Data:
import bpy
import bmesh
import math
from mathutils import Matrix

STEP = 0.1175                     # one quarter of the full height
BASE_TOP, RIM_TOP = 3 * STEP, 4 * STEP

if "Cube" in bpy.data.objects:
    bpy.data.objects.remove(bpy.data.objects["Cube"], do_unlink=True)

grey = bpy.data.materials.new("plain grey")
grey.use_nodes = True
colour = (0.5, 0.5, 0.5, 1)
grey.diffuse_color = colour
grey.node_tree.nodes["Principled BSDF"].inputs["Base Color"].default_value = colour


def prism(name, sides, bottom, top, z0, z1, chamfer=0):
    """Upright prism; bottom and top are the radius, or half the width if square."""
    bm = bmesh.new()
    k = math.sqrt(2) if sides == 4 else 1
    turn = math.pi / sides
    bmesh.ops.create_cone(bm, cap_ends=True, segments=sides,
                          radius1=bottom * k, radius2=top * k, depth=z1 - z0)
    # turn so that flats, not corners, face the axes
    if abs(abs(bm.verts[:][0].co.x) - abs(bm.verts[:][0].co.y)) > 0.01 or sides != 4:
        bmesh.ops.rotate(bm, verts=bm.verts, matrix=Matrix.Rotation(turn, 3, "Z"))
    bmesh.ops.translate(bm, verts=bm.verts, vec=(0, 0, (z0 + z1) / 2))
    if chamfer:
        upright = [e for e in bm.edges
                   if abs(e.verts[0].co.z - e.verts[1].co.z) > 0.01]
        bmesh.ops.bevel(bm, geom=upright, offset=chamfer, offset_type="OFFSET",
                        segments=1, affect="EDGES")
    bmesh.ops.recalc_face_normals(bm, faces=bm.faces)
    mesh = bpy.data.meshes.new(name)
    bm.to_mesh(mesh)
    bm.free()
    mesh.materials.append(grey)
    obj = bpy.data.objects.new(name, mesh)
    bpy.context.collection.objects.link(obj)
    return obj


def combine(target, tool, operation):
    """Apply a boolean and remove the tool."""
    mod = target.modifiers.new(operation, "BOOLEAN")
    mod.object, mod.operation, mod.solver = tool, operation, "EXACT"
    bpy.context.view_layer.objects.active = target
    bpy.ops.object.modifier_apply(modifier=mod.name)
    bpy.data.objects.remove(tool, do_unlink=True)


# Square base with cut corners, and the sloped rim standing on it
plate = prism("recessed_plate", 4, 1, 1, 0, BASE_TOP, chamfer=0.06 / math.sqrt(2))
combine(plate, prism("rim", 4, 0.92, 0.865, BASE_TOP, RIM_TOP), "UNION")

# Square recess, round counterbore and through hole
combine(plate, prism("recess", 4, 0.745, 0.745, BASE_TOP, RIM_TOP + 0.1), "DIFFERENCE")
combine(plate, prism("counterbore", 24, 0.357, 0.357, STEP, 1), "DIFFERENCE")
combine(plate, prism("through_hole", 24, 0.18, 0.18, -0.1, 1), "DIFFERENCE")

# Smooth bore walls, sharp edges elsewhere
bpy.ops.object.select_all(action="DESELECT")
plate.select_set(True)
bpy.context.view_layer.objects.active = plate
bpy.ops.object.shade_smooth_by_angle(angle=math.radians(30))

Activity:
Scan the material above for the string "sides", returning each line that contains it.

Task response:
def prism(name, sides, bottom, top, z0, z1, chamfer=0):
    k = math.sqrt(2) if sides == 4 else 1
    turn = math.pi / sides
    bmesh.ops.create_cone(bm, cap_ends=True, segments=sides,
    if abs(abs(bm.verts[:][0].co.x) - abs(bm.verts[:][0].co.y)) > 0.01 or sides != 4:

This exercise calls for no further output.